--- Source data Enclosed Below ---

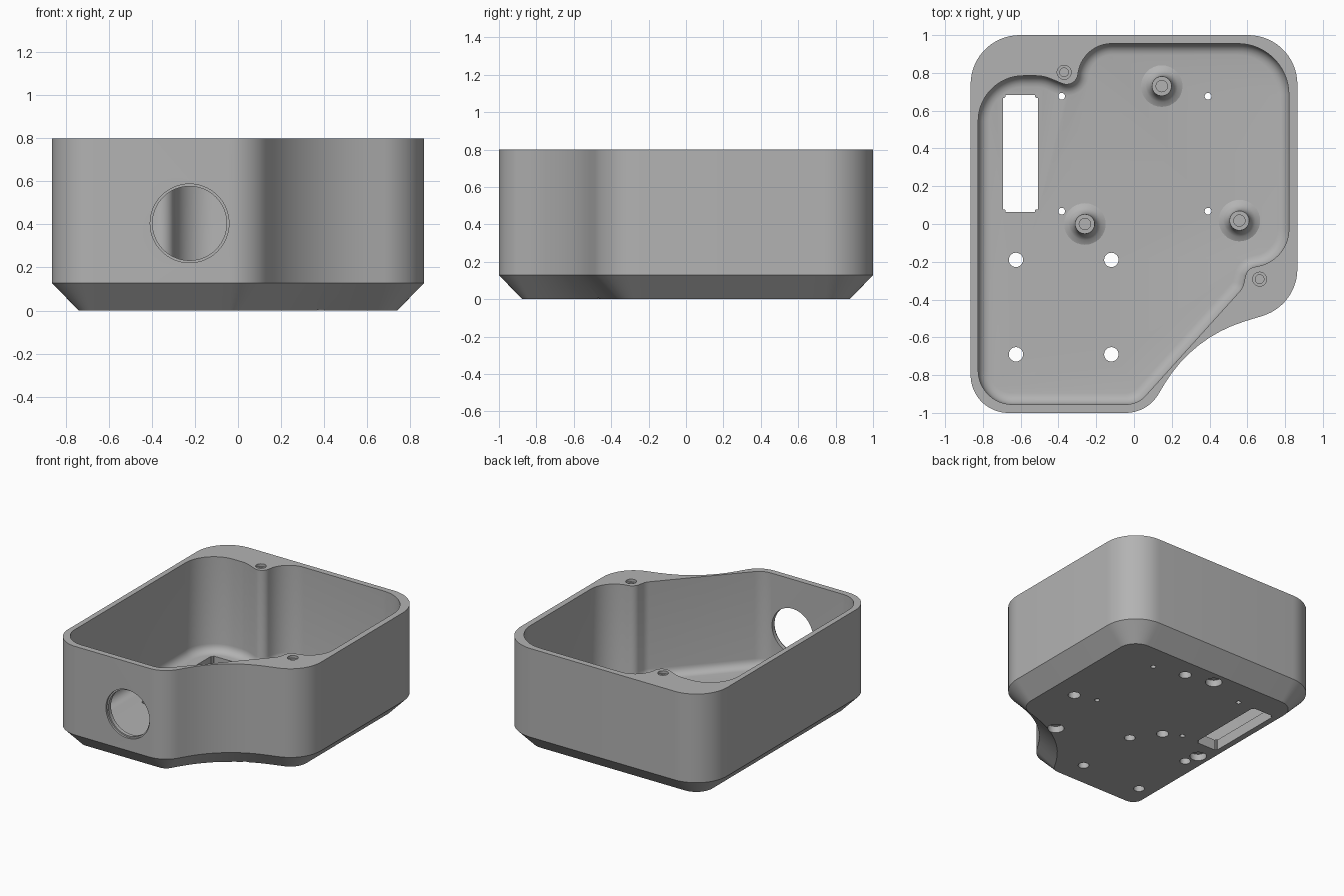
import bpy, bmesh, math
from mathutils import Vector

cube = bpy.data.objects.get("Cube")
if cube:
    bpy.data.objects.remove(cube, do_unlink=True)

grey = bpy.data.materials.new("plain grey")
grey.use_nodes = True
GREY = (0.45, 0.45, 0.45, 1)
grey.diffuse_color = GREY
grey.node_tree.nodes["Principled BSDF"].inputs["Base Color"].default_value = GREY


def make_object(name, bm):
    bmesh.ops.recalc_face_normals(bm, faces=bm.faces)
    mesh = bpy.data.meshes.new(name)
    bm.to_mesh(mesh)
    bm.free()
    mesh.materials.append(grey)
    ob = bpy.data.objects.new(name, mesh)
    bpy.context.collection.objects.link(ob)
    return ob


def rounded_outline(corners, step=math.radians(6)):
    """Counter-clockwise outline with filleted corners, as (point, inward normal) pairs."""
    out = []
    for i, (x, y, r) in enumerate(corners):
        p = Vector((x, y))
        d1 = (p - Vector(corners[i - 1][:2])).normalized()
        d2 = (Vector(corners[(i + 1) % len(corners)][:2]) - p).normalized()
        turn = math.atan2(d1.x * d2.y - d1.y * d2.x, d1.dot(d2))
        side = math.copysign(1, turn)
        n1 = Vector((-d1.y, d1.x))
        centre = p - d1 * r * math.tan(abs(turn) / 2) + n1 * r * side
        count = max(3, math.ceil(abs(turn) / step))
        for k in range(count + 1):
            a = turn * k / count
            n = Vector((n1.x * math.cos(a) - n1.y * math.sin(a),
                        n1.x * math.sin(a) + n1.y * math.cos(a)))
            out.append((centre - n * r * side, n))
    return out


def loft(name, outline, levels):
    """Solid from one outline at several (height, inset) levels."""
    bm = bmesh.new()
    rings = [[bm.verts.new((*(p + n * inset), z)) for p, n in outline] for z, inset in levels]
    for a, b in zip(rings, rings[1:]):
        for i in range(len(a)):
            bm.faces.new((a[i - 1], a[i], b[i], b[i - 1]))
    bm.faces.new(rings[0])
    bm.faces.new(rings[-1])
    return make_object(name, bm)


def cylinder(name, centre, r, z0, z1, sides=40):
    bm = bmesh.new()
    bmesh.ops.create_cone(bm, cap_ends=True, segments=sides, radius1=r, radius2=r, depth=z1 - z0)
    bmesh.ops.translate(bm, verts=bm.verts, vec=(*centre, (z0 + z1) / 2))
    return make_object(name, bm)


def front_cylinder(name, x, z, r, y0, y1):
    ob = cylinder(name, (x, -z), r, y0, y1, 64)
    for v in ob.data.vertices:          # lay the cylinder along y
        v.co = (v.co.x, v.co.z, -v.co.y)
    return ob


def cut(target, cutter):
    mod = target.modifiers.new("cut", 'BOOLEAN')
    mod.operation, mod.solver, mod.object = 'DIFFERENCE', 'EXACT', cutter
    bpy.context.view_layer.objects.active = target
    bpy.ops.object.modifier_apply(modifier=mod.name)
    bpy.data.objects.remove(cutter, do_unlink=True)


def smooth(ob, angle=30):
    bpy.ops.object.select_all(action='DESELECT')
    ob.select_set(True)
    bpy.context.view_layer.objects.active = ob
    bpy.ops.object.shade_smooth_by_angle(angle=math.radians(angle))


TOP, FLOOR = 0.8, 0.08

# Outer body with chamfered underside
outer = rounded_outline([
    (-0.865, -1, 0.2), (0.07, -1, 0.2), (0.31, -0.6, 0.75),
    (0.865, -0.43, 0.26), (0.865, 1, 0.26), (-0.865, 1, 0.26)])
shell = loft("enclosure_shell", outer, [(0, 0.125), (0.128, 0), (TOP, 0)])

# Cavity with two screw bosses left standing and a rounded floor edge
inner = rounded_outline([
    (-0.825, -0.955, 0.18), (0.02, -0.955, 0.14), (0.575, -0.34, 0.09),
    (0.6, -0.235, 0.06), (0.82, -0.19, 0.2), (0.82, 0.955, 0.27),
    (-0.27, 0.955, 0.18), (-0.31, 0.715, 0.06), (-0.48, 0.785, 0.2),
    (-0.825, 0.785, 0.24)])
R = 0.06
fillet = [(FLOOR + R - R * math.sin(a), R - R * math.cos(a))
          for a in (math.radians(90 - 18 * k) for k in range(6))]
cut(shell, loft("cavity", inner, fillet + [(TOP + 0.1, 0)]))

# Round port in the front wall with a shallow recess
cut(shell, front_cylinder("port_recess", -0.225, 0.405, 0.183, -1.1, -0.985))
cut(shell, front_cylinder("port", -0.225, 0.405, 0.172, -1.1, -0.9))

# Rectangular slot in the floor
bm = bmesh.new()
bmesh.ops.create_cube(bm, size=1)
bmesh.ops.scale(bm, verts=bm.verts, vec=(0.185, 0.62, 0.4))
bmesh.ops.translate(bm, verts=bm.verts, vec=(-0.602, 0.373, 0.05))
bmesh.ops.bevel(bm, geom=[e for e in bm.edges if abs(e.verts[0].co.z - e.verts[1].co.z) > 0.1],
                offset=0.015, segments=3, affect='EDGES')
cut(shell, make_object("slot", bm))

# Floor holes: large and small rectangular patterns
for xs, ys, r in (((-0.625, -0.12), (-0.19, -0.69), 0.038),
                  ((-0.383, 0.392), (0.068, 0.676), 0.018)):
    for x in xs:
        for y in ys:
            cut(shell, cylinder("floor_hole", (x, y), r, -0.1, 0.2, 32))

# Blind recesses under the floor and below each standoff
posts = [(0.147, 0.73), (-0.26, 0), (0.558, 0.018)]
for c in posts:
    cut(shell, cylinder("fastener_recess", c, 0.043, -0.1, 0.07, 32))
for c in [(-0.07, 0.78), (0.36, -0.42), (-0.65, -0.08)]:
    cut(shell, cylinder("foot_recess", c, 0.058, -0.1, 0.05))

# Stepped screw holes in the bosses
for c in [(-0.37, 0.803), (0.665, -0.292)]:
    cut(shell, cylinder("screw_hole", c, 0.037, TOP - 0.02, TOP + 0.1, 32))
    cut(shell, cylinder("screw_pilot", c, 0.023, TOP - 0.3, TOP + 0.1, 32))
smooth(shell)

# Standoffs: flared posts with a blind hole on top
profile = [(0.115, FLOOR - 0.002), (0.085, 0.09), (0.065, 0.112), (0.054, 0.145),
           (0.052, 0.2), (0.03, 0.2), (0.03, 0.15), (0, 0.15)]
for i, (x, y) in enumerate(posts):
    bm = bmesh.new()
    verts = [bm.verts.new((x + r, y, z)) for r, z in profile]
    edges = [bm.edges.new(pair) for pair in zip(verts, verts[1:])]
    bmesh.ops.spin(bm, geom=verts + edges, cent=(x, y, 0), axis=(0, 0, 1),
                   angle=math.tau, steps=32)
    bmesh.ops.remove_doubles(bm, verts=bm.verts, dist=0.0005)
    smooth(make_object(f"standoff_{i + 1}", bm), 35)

--- End of Enclosed Source data ---
--- Source data Enclosed Below ---

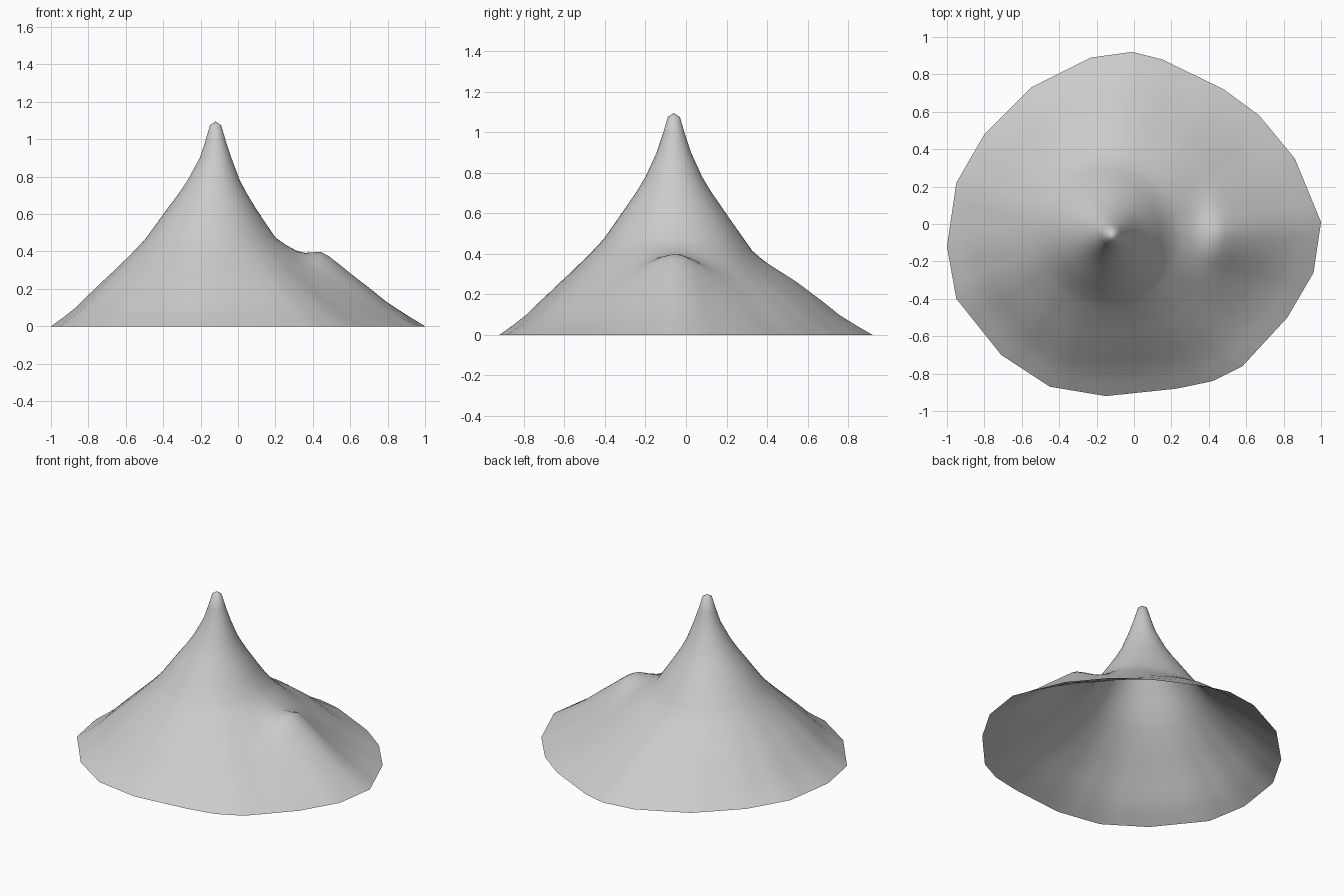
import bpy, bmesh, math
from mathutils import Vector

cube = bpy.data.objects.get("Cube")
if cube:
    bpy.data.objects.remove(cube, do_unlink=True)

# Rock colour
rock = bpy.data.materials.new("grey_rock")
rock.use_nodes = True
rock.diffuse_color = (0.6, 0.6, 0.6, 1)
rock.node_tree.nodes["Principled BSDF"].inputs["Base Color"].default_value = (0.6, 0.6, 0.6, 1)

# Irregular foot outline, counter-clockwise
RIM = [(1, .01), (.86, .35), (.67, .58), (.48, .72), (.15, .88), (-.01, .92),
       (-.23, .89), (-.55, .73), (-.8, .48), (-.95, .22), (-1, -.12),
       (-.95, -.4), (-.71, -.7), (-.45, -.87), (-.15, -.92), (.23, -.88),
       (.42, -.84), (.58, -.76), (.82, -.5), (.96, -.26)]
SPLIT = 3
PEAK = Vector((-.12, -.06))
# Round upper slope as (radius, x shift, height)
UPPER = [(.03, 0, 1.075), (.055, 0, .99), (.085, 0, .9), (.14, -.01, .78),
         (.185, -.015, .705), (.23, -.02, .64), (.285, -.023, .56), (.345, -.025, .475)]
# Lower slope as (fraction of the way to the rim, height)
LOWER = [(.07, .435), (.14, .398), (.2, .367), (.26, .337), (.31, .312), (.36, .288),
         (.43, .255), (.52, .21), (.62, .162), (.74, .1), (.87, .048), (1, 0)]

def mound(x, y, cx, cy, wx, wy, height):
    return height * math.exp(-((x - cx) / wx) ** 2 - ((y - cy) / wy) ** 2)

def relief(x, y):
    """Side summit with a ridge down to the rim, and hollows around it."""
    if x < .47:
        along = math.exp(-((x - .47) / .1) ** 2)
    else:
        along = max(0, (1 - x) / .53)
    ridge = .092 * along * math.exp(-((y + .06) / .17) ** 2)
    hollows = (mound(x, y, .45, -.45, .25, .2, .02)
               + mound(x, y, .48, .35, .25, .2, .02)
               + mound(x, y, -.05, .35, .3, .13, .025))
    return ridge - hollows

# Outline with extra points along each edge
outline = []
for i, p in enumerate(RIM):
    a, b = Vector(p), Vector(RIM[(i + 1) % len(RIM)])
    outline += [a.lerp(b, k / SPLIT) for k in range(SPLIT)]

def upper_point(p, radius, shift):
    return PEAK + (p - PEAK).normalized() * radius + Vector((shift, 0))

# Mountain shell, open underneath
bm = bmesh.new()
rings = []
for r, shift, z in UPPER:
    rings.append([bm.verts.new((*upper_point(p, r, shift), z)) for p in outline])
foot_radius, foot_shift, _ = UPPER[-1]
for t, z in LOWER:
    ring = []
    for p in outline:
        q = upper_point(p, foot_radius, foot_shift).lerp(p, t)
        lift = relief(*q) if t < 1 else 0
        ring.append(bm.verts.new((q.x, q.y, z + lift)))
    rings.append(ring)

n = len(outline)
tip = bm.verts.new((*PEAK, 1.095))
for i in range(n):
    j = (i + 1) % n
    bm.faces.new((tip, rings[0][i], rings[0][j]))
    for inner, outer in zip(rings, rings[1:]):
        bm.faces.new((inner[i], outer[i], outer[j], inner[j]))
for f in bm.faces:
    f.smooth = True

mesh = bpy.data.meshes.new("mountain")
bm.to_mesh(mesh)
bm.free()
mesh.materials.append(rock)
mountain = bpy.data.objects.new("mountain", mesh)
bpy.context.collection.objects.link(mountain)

--- End of Enclosed Source data ---

Exercise aim: Total the lines in the records above that contain the string "radians". Write only that total.

Solution: 3